Native American graduates carry an extra responsibility: As a group they overwhelmingly feel a need to give back to their tribes.
That’s what approximately 365 ASU students who identified themselves as American Indians vowed in a purpose statement as freshman and hope to deliver as they received their diplomas on May 15 at Gammage Auditorium in Tempe.
“One of the main things American Indian students talk about why we go to school in the first place is to get educated so we can bring back our communities,” said Naomi Tom, who was the keynote speaker at the spring 2015 American Indian Convocation. “There’s a certain sense of pride when you go back and contribute.”
Hosted by ASU’s American Indian Student Support Services, the event is the 25th anniversary of ASU's American Indian Convocation. Fifty-nine tribes were represented at the convocation.
Tom, who received her Master's of Science in American Indian Studies with a concentration on indigenous rights and social justice, is one of 2,419 American Indian students who attend ASU. Those numbers puts ASU among the top universities in the world with the largest American Indian student populations.
The 31-year-old says she will return to the Tohono O’odham Nation, a population of approximately 25,000 people, near the Arizona-Mexico border. She said she has already accepted a job offer in administration at the Desert Diamond Casino and is looking forward to returning to her tribe after three years of intensive study.
The newly elected Navajo Nation President Russell Begaye, one of several tribal leaders in attendance at the convocation, said a paradigm shift is taking place among several nations and need more American Indian graduates to fill leadership roles.
“We need professional CPAs, bankers, farmers, architects, chemists, lawyers, judges, attorneys, doctors and health officials and educators to help us build some of these programs,” Begaye said. “There are a lot of challenges before us, but there are opportunities for them if they come back. Our message to them is, ‘We have a place for you.’ ”
Begaye said approximately 320,000 people identify themselves as Navajos and that the nation, which is roughly the size of West Virginia, is entering a new era of economic prosperity and independence.
Those numbers and the message Begaye brings to students is music to the ears of Petersen Zah, the first Navajo president and the last chairman of the Navajo Nation, and special adviser to ASU President Michael M. Crow on American Indian affairs.
When Zah graduated from ASU in 1963, there were only about a dozen Native American students.

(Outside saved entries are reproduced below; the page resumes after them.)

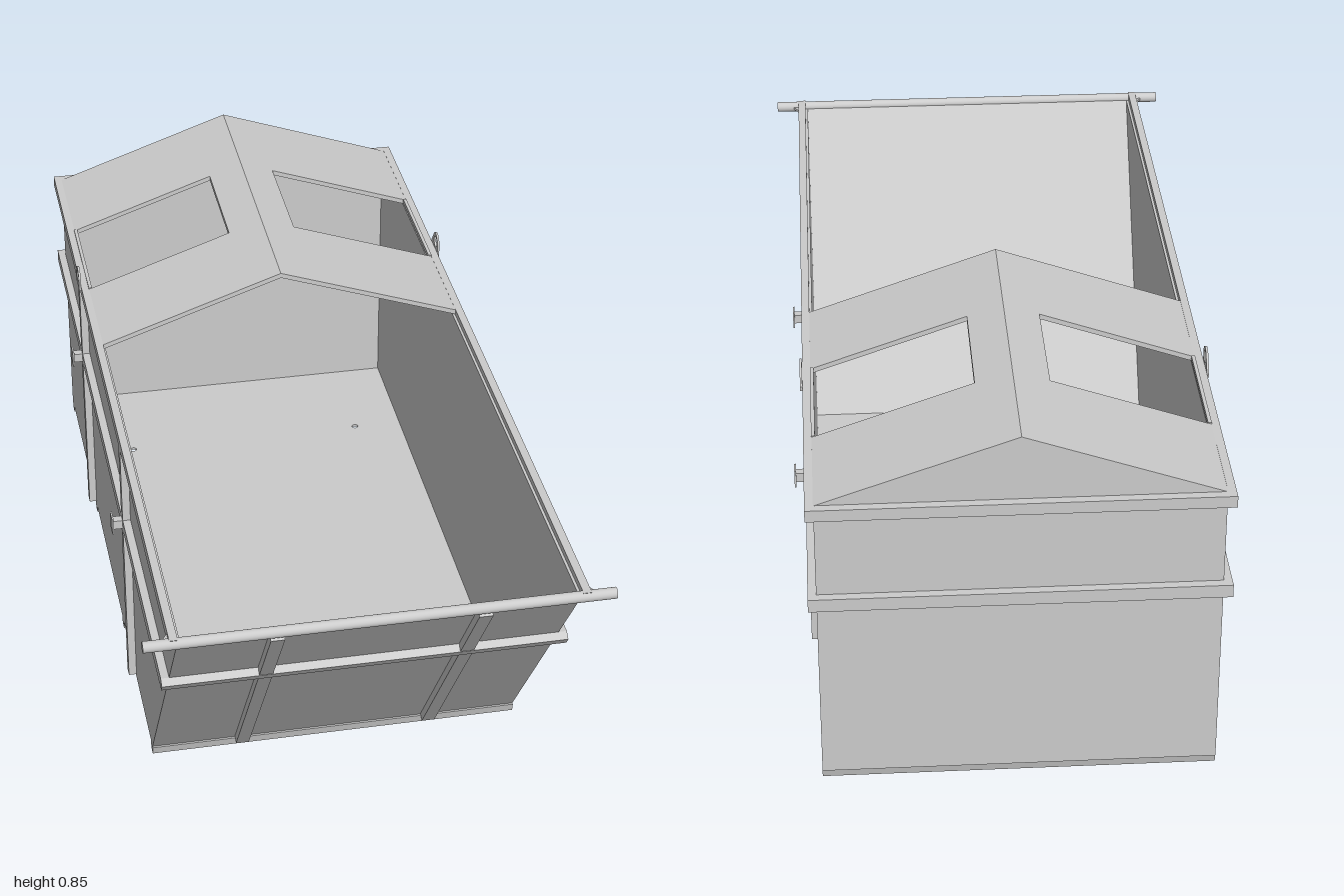
import * as THREE from 'three';

export function createModel() {
  const root = new THREE.Group();
  root.name = 'skipContainer';
  const material = new THREE.MeshStandardMaterial({ color: 0xcccccc, flatShading: true, side: THREE.DoubleSide });
  const smooth = new THREE.MeshStandardMaterial({ color: 0xcccccc });

  const add = (name, geometry, mat = material) => {
    const mesh = new THREE.Mesh(geometry, mat);
    mesh.name = name;
    root.add(mesh);
    return mesh;
  };
  // Box given by its minimum and maximum on each axis
  const box = (name, x0, x1, y0, y1, z0, z1) => {
    const g = new THREE.BoxGeometry(Math.abs(x1 - x0), y1 - y0, z1 - z0);
    return add(name, g.translate((x0 + x1) / 2, (y0 + y1) / 2, (z0 + z1) / 2));
  };
  const outline = pts => new THREE.Shape(pts.map(p => new THREE.Vector2(...p)));
  const extrude = (shape, depth) => new THREE.ExtrudeGeometry(shape, { depth, bevelEnabled: false, curveSegments: 20 });
  const hole = (x, y, r) => new THREE.Path().absarc(x, y, r, 0, Math.PI * 2, true);
  // Side profile of (z, y) points swept from x0 to x1
  const sideways = (name, shape, x0, x1) =>
    add(name, extrude(shape, x1 - x0).rotateY(-Math.PI / 2).translate(x1, 0, 0));
  // Front profile of (x, y) points swept from z0 to z1
  const lengthways = (name, pts, z0, z1) => add(name, extrude(outline(pts), z1 - z0).translate(0, 0, z0));

  const W = 0.427, T = 0.006, OUT = 0.445, BACK = -0.98;
  const slopeZ = y => 0.51 + (y - 0.02) * 0.712;
  const len = Math.hypot(1, 0.712);
  const ny = -0.712 / len, nz = 1 / len; // outward direction of the sloped front

  // Floor plate with drain holes
  const floor = outline([[-W, -0.51], [W, -0.51], [W, -BACK], [-W, -BACK]]);
  for (const x of [-0.3, 0.3]) for (const z of [0.275, -0.7]) floor.holes.push(hole(x, -z, 0.008));
  add('floor', extrude(floor, T).rotateX(-Math.PI / 2).translate(0, 0.02, 0));

  // Walls
  box('backWall', -W, W, 0.02, 0.69, BACK, BACK + T);
  sideways('frontWall', outline([
    [slopeZ(0.02), 0.02], [slopeZ(0.685), 0.685], [slopeZ(0.685) - 0.008, 0.685], [slopeZ(0.02) - 0.008, 0.02],
  ]), -W, W);

  // Strip lying on the sloped front, between two heights
  const frontStrip = (name, x0, x1, y0, y1, d) => sideways(name, outline([
    [slopeZ(y0), y0], [slopeZ(y0) + nz * d, y0 + ny * d],
    [slopeZ(y1) + nz * d, y1 + ny * d], [slopeZ(y1), y1],
  ]), x0, x1);
  frontStrip('frontRail', -OUT, OUT, 0.46, 0.48, 0.019);

  for (const s of [-1, 1]) {
    const span = (a, b) => (s > 0 ? [a, b] : [-b, -a]);
    const wall = outline([[BACK, 0.02], [slopeZ(0.02), 0.02], [slopeZ(0.685), 0.685], [BACK, 0.685]]);
    sideways('sideWall', wall, ...span(W - T, W));

    // Side rails with their front ends cut along the slope
    for (const [name, y0, y1] of [['topSideRail', 0.673, 0.7], ['middleSideRail', 0.45, 0.48]]) {
      const rail = outline([[-1, y0], [slopeZ(y0), y0], [slopeZ(y1), y1], [-1, y1]]);
      sideways(name, rail, ...span(W, OUT));
    }

    // Vertical posts and the stub pins where they cross the middle rail
    for (const z of [0.238, -0.49]) {
      box('sidePost', ...span(W, OUT), 0.03, 0.675, z - 0.013, z + 0.013);
      box('pinStub', ...span(OUT - 0.005, 0.466), 0.456, 0.478, z - 0.01, z + 0.01);
      box('pinPlate', ...span(0.466, 0.47), 0.446, 0.488, z - 0.016, z + 0.016);
    }

    // Front posts
    const x = s * 0.22;
    frontStrip('frontPost', x - 0.015, x + 0.015, 0.025, 0.46, 0.018);
    frontStrip('frontPost', x - 0.015, x + 0.015, 0.48, 0.68, 0.018);

    // Lifting eye
    const eye = new THREE.Shape();
    eye.moveTo(-0.498, 0.69);
    eye.lineTo(-0.432, 0.69);
    eye.absarc(-0.455, 0.72, 0.023, 0, Math.PI * 0.85, false);
    eye.lineTo(-0.498, 0.7);
    eye.holes.push(hole(-0.455, 0.72, 0.014));
    sideways('liftingEye', eye, ...span(OUT, 0.45));

    // Small gusset beside the front tube
    const gusset = outline([[s * W, -0.985], [s * 0.463, -0.985], [s * OUT, -0.955], [s * W, -0.955]]);
    add('gusset', extrude(gusset, 0.006).rotateX(-Math.PI / 2).translate(0, 0.684, 0));

    // Eave strip below each roof opening
    box('eaveStrip', ...span(0.42, 0.428), 0.692, 0.703, -0.71, -0.42);
  }

  // Rails across the back
  box('backTopRail', -OUT, OUT, 0.673, 0.7, -1, BACK);
  box('backMiddleRail', -OUT, OUT, 0.45, 0.48, -1, BACK);

  // Front rim tube
  add('frontTube', new THREE.CylinderGeometry(0.0125, 0.0125, 1, 24)
    .rotateZ(Math.PI / 2).translate(0, 0.687, 0.9875), smooth);

  // Cross bars under the floor
  for (const z of [0.5, 0.018, -0.483, -0.962]) {
    sideways('footBar', outline([[z - 0.016, 0.021], [z - 0.011, 0], [z + 0.011, 0], [z + 0.016, 0.021]]), -W, W);
  }

  // Gabled roof, with an opening on each slope
  const roofY = x => 0.848 - 0.348 * x;
  const roofProfile = x => [
    [-x, roofY(x)], [0, roofY(0)], [x, roofY(x)],
    [x, roofY(x) - 0.012], [0, roofY(0) - 0.012], [-x, roofY(x) - 0.012],
  ];
  lengthways('frontRoof', roofProfile(0.428), -0.42, -0.16);
  lengthways('ridgeStrip', roofProfile(0.08), -0.71, -0.42);
  lengthways('backRoof', roofProfile(0.428), BACK, -0.71);
  lengthways('backGable', [[-W, 0.69], [W, 0.69], [W, roofY(W) - 0.002], [0, 0.84], [-W, roofY(W) - 0.002]], BACK, BACK + T);

  return root;
}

He was charged by former ASU President Lattie Coor to look for innovative ways to increase the numbers of Native students at ASU, which numbered 672 in 1995. Twenty years later, Zah says he is pleased those numbers have nearly quadrupled.
“You can talk all you want about commitment or wishful thinking, but numbers don’t lie,” Zah said. “Numbers mean a lot, and so I’m very proud of that.”